-- What to work on --
Print every entry exactly as written and exclude all images.

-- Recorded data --
# # # # # # #
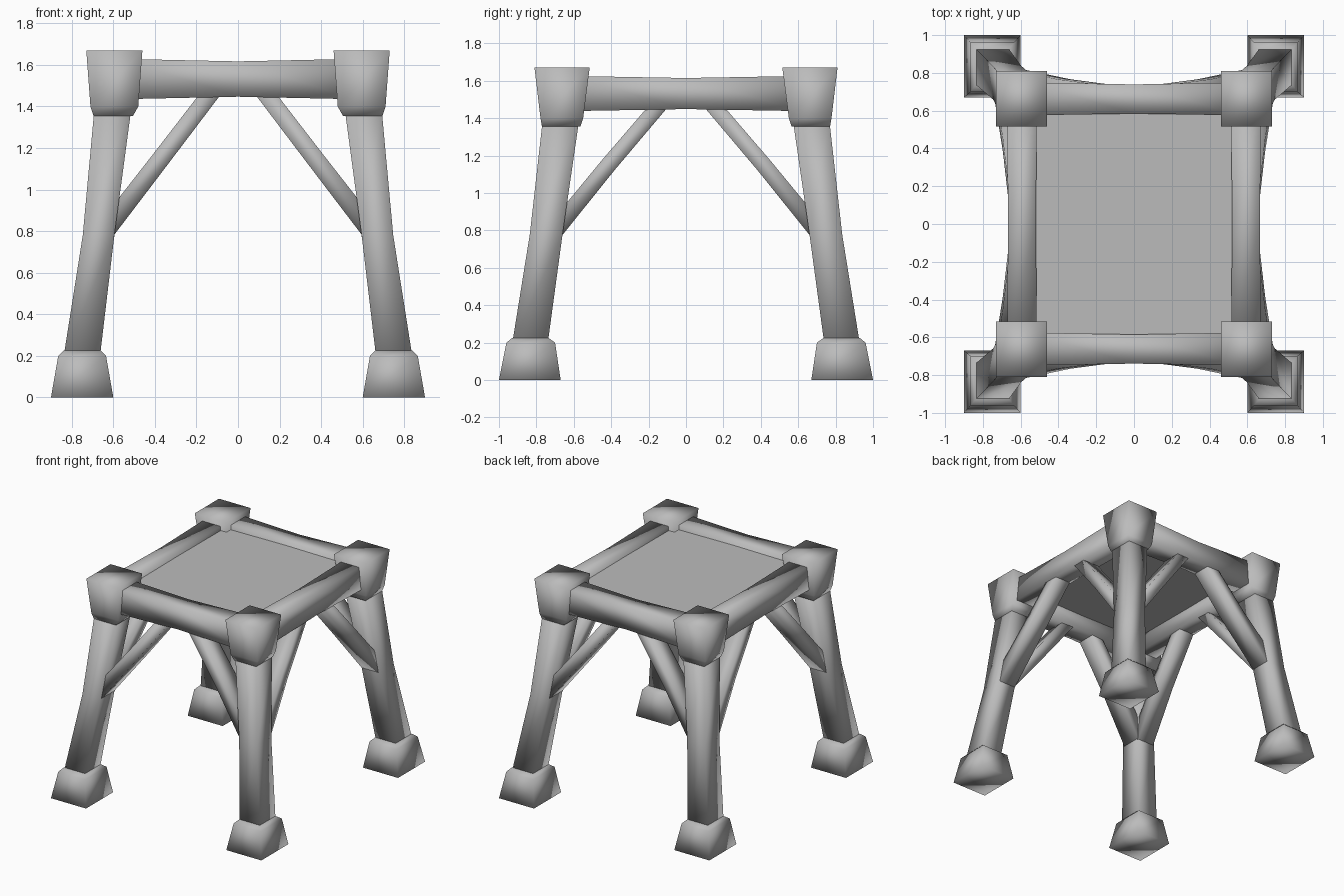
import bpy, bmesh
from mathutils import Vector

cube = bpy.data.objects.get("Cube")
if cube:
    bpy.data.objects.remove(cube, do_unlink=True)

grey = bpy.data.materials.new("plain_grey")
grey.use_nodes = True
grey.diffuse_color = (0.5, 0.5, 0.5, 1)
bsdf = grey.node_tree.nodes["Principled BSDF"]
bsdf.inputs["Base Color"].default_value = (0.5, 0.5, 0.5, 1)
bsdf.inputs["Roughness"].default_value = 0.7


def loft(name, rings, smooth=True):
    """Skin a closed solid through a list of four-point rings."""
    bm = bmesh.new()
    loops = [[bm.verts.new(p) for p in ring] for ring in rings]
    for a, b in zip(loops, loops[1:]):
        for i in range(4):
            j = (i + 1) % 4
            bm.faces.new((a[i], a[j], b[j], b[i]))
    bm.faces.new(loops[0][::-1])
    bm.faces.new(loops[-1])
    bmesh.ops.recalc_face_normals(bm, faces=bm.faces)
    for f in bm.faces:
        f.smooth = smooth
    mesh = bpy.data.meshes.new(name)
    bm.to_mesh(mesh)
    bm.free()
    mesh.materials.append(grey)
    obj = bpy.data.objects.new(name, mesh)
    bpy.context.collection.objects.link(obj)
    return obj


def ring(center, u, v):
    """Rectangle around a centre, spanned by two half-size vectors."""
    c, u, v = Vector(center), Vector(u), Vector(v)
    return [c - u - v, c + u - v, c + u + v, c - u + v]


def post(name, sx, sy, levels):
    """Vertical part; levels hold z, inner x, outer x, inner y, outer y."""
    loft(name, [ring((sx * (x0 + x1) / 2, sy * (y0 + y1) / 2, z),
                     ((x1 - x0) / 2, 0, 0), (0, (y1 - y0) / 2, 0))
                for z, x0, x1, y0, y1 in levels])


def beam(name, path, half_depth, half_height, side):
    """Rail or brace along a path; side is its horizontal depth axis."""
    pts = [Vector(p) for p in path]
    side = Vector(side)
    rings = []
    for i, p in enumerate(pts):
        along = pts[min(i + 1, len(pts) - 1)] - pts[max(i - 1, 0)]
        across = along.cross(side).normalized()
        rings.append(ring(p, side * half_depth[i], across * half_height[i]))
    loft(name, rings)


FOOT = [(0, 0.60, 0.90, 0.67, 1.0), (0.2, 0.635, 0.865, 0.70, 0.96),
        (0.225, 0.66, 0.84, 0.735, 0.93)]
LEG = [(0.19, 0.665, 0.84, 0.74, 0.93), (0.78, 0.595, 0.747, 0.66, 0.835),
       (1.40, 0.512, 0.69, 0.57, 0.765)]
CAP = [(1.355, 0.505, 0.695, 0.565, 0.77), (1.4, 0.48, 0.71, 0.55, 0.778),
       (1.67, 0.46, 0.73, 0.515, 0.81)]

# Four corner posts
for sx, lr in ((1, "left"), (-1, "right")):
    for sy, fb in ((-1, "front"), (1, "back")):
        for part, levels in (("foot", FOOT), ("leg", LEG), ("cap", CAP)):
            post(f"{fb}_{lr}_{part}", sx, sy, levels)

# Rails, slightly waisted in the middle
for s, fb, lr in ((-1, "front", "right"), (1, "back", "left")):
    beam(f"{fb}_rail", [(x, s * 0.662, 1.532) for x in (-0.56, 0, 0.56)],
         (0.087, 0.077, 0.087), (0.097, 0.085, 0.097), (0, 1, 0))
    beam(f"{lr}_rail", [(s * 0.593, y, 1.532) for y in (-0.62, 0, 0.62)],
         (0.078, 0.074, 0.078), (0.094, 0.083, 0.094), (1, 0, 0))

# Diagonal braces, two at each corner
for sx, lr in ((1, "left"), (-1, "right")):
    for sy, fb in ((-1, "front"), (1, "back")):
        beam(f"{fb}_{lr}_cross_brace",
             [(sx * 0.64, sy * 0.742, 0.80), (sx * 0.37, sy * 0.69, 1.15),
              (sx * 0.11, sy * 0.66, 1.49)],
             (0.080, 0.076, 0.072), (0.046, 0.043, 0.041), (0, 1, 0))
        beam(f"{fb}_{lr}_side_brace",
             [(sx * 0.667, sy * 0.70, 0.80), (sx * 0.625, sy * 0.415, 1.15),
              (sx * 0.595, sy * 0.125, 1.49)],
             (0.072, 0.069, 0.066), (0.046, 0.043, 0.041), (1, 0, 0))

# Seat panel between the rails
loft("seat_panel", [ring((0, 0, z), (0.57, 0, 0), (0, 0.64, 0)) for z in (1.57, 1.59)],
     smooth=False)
# # # # # # #
-- Response --
import bpy, bmesh
from mathutils import Vector

cube = bpy.data.objects.get("Cube")
if cube:
    bpy.data.objects.remove(cube, do_unlink=True)

grey = bpy.data.materials.new("plain_grey")
grey.use_nodes = True
grey.diffuse_color = (0.5, 0.5, 0.5, 1)
bsdf = grey.node_tree.nodes["Principled BSDF"]
bsdf.inputs["Base Color"].default_value = (0.5, 0.5, 0.5, 1)
bsdf.inputs["Roughness"].default_value = 0.7


def loft(name, rings, smooth=True):
    """Skin a closed solid through a list of four-point rings."""
    bm = bmesh.new()
    loops = [[bm.verts.new(p) for p in ring] for ring in rings]
    for a, b in zip(loops, loops[1:]):
        for i in range(4):
            j = (i + 1) % 4
            bm.faces.new((a[i], a[j], b[j], b[i]))
    bm.faces.new(loops[0][::-1])
    bm.faces.new(loops[-1])
    bmesh.ops.recalc_face_normals(bm, faces=bm.faces)
    for f in bm.faces:
        f.smooth = smooth
    mesh = bpy.data.meshes.new(name)
    bm.to_mesh(mesh)
    bm.free()
    mesh.materials.append(grey)
    obj = bpy.data.objects.new(name, mesh)
    bpy.context.collection.objects.link(obj)
    return obj


def ring(center, u, v):
    """Rectangle around a centre, spanned by two half-size vectors."""
    c, u, v = Vector(center), Vector(u), Vector(v)
    return [c - u - v, c + u - v, c + u + v, c - u + v]


def post(name, sx, sy, levels):
    """Vertical part; levels hold z, inner x, outer x, inner y, outer y."""
    loft(name, [ring((sx * (x0 + x1) / 2, sy * (y0 + y1) / 2, z),
                     ((x1 - x0) / 2, 0, 0), (0, (y1 - y0) / 2, 0))
                for z, x0, x1, y0, y1 in levels])


def beam(name, path, half_depth, half_height, side):
    """Rail or brace along a path; side is its horizontal depth axis."""
    pts = [Vector(p) for p in path]
    side = Vector(side)
    rings = []
    for i, p in enumerate(pts):
        along = pts[min(i + 1, len(pts) - 1)] - pts[max(i - 1, 0)]
        across = along.cross(side).normalized()
        rings.append(ring(p, side * half_depth[i], across * half_height[i]))
    loft(name, rings)


FOOT = [(0, 0.60, 0.90, 0.67, 1.0), (0.2, 0.635, 0.865, 0.70, 0.96),
        (0.225, 0.66, 0.84, 0.735, 0.93)]
LEG = [(0.19, 0.665, 0.84, 0.74, 0.93), (0.78, 0.595, 0.747, 0.66, 0.835),
       (1.40, 0.512, 0.69, 0.57, 0.765)]
CAP = [(1.355, 0.505, 0.695, 0.565, 0.77), (1.4, 0.48, 0.71, 0.55, 0.778),
       (1.67, 0.46, 0.73, 0.515, 0.81)]

# Four corner posts
for sx, lr in ((1, "left"), (-1, "right")):
    for sy, fb in ((-1, "front"), (1, "back")):
        for part, levels in (("foot", FOOT), ("leg", LEG), ("cap", CAP)):
            post(f"{fb}_{lr}_{part}", sx, sy, levels)

# Rails, slightly waisted in the middle
for s, fb, lr in ((-1, "front", "right"), (1, "back", "left")):
    beam(f"{fb}_rail", [(x, s * 0.662, 1.532) for x in (-0.56, 0, 0.56)],
         (0.087, 0.077, 0.087), (0.097, 0.085, 0.097), (0, 1, 0))
    beam(f"{lr}_rail", [(s * 0.593, y, 1.532) for y in (-0.62, 0, 0.62)],
         (0.078, 0.074, 0.078), (0.094, 0.083, 0.094), (1, 0, 0))

# Diagonal braces, two at each corner
for sx, lr in ((1, "left"), (-1, "right")):
    for sy, fb in ((-1, "front"), (1, "back")):
        beam(f"{fb}_{lr}_cross_brace",
             [(sx * 0.64, sy * 0.742, 0.80), (sx * 0.37, sy * 0.69, 1.15),
              (sx * 0.11, sy * 0.66, 1.49)],
             (0.080, 0.076, 0.072), (0.046, 0.043, 0.041), (0, 1, 0))
        beam(f"{fb}_{lr}_side_brace",
             [(sx * 0.667, sy * 0.70, 0.80), (sx * 0.625, sy * 0.415, 1.15),
              (sx * 0.595, sy * 0.125, 1.49)],
             (0.072, 0.069, 0.066), (0.046, 0.043, 0.041), (1, 0, 0))

# Seat panel between the rails
loft("seat_panel", [ring((0, 0, z), (0.57, 0, 0), (0, 0.64, 0)) for z in (1.57, 1.59)],
     smooth=False)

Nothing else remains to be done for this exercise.